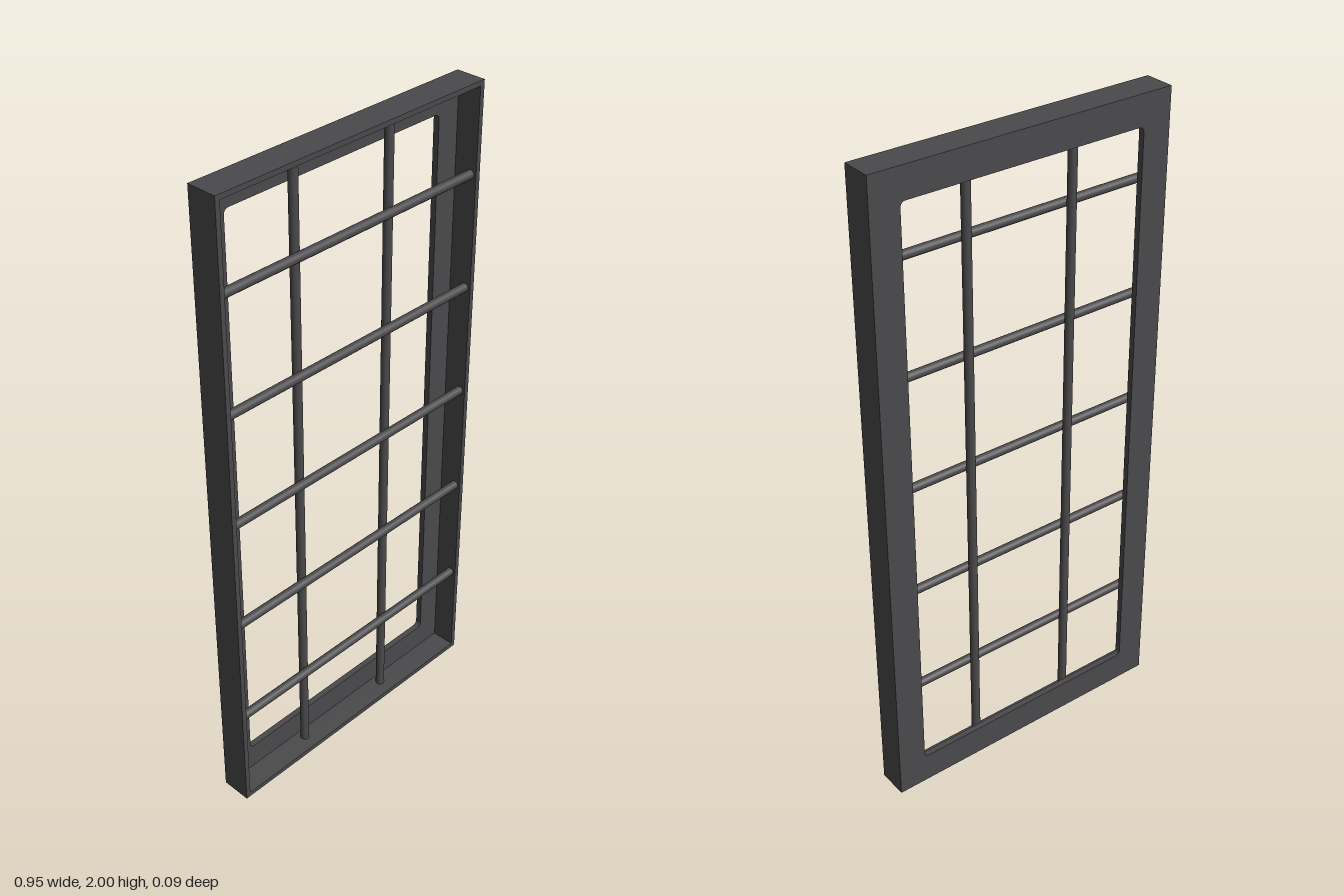
import * as THREE from 'three';

const W = 0.95, H = 2, D = 0.094; // overall size
const WALL = 0.015, PLATE = 0.019; // rim and back plate thickness

// Rectangle outline with optional rounded corners
function rect(path, x0, y0, x1, y1, r = 0) {
  if (r === 0) {
    path.moveTo(x0, y0).lineTo(x1, y0).lineTo(x1, y1).lineTo(x0, y1).closePath();
    return path;
  }
  path.moveTo(x0 + r, y0);
  path.absarc(x1 - r, y0 + r, r, -Math.PI / 2, 0);
  path.absarc(x1 - r, y1 - r, r, 0, Math.PI / 2);
  path.absarc(x0 + r, y1 - r, r, Math.PI / 2, Math.PI);
  path.absarc(x0 + r, y0 + r, r, Math.PI, Math.PI * 1.5);
  path.closePath();
  return path;
}

export function createModel() {
  const model = new THREE.Group();
  model.name = 'barredWindowFrame';
  const darkMetal = new THREE.MeshStandardMaterial({ color: 0x4a4a4c });
  darkMetal.name = 'darkMetal';

  function add(name, geometry, x = 0, y = 0, z = 0) {
    const mesh = new THREE.Mesh(geometry, darkMetal);
    mesh.name = name;
    mesh.position.set(x, y, z);
    model.add(mesh);
    return mesh;
  }

  // Frame layer: outer rectangle with a hole, extruded along z
  function layer(name, hole, depth, z) {
    const shape = rect(new THREE.Shape(), -W / 2, 0, W / 2, H);
    shape.holes.push(hole);
    const geometry = new THREE.ExtrudeGeometry(shape, { depth, bevelEnabled: false, curveSegments: 5 });
    add(name, geometry, 0, 0, z);
  }

  // Back plate with a rounded opening, and the thin rim standing forward of it
  layer('backPlate', rect(new THREE.Path(), -0.385, 0.095, 0.385, 1.908, 0.015), PLATE, -D / 2);
  layer('rim', rect(new THREE.Path(), -W / 2 + WALL, WALL, W / 2 - WALL, H - WALL), D - PLATE, -D / 2 + PLATE);

  // Round upright bars, behind the crossbars
  const upright = new THREE.CylinderGeometry(0.0135, 0.0135, H - WALL * 1.5, 20);
  for (const x of [-0.182, 0.161]) add('uprightBar', upright, x, H / 2, -0.001);

  // Round crossbars, resting on the front of the uprights
  const cross = new THREE.CylinderGeometry(0.0135, 0.0135, W - WALL * 1.5, 20);
  cross.rotateZ(Math.PI / 2);
  for (let i = 0; i < 5; i++) add('crossbar', cross, 0, 0.318 + i * 0.352, 0.026);

  return model;
}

_Exercise aim_: Reproduce every entry above in full and exactly, though not its pictures.

_Written reply_:
import * as THREE from 'three';

const W = 0.95, H = 2, D = 0.094; // overall size
const WALL = 0.015, PLATE = 0.019; // rim and back plate thickness

// Rectangle outline with optional rounded corners
function rect(path, x0, y0, x1, y1, r = 0) {
  if (r === 0) {
    path.moveTo(x0, y0).lineTo(x1, y0).lineTo(x1, y1).lineTo(x0, y1).closePath();
    return path;
  }
  path.moveTo(x0 + r, y0);
  path.absarc(x1 - r, y0 + r, r, -Math.PI / 2, 0);
  path.absarc(x1 - r, y1 - r, r, 0, Math.PI / 2);
  path.absarc(x0 + r, y1 - r, r, Math.PI / 2, Math.PI);
  path.absarc(x0 + r, y0 + r, r, Math.PI, Math.PI * 1.5);
  path.closePath();
  return path;
}

export function createModel() {
  const model = new THREE.Group();
  model.name = 'barredWindowFrame';
  const darkMetal = new THREE.MeshStandardMaterial({ color: 0x4a4a4c });
  darkMetal.name = 'darkMetal';

  function add(name, geometry, x = 0, y = 0, z = 0) {
    const mesh = new THREE.Mesh(geometry, darkMetal);
    mesh.name = name;
    mesh.position.set(x, y, z);
    model.add(mesh);
    return mesh;
  }

  // Frame layer: outer rectangle with a hole, extruded along z
  function layer(name, hole, depth, z) {
    const shape = rect(new THREE.Shape(), -W / 2, 0, W / 2, H);
    shape.holes.push(hole);
    const geometry = new THREE.ExtrudeGeometry(shape, { depth, bevelEnabled: false, curveSegments: 5 });
    add(name, geometry, 0, 0, z);
  }

  // Back plate with a rounded opening, and the thin rim standing forward of it
  layer('backPlate', rect(new THREE.Path(), -0.385, 0.095, 0.385, 1.908, 0.015), PLATE, -D / 2);
  layer('rim', rect(new THREE.Path(), -W / 2 + WALL, WALL, W / 2 - WALL, H - WALL), D - PLATE, -D / 2 + PLATE);

  // Round upright bars, behind the crossbars
  const upright = new THREE.CylinderGeometry(0.0135, 0.0135, H - WALL * 1.5, 20);
  for (const x of [-0.182, 0.161]) add('uprightBar', upright, x, H / 2, -0.001);

  // Round crossbars, resting on the front of the uprights
  const cross = new THREE.CylinderGeometry(0.0135, 0.0135, W - WALL * 1.5, 20);
  cross.rotateZ(Math.PI / 2);
  for (let i = 0; i < 5; i++) add('crossbar', cross, 0, 0.318 + i * 0.352, 0.026);

  return model;
}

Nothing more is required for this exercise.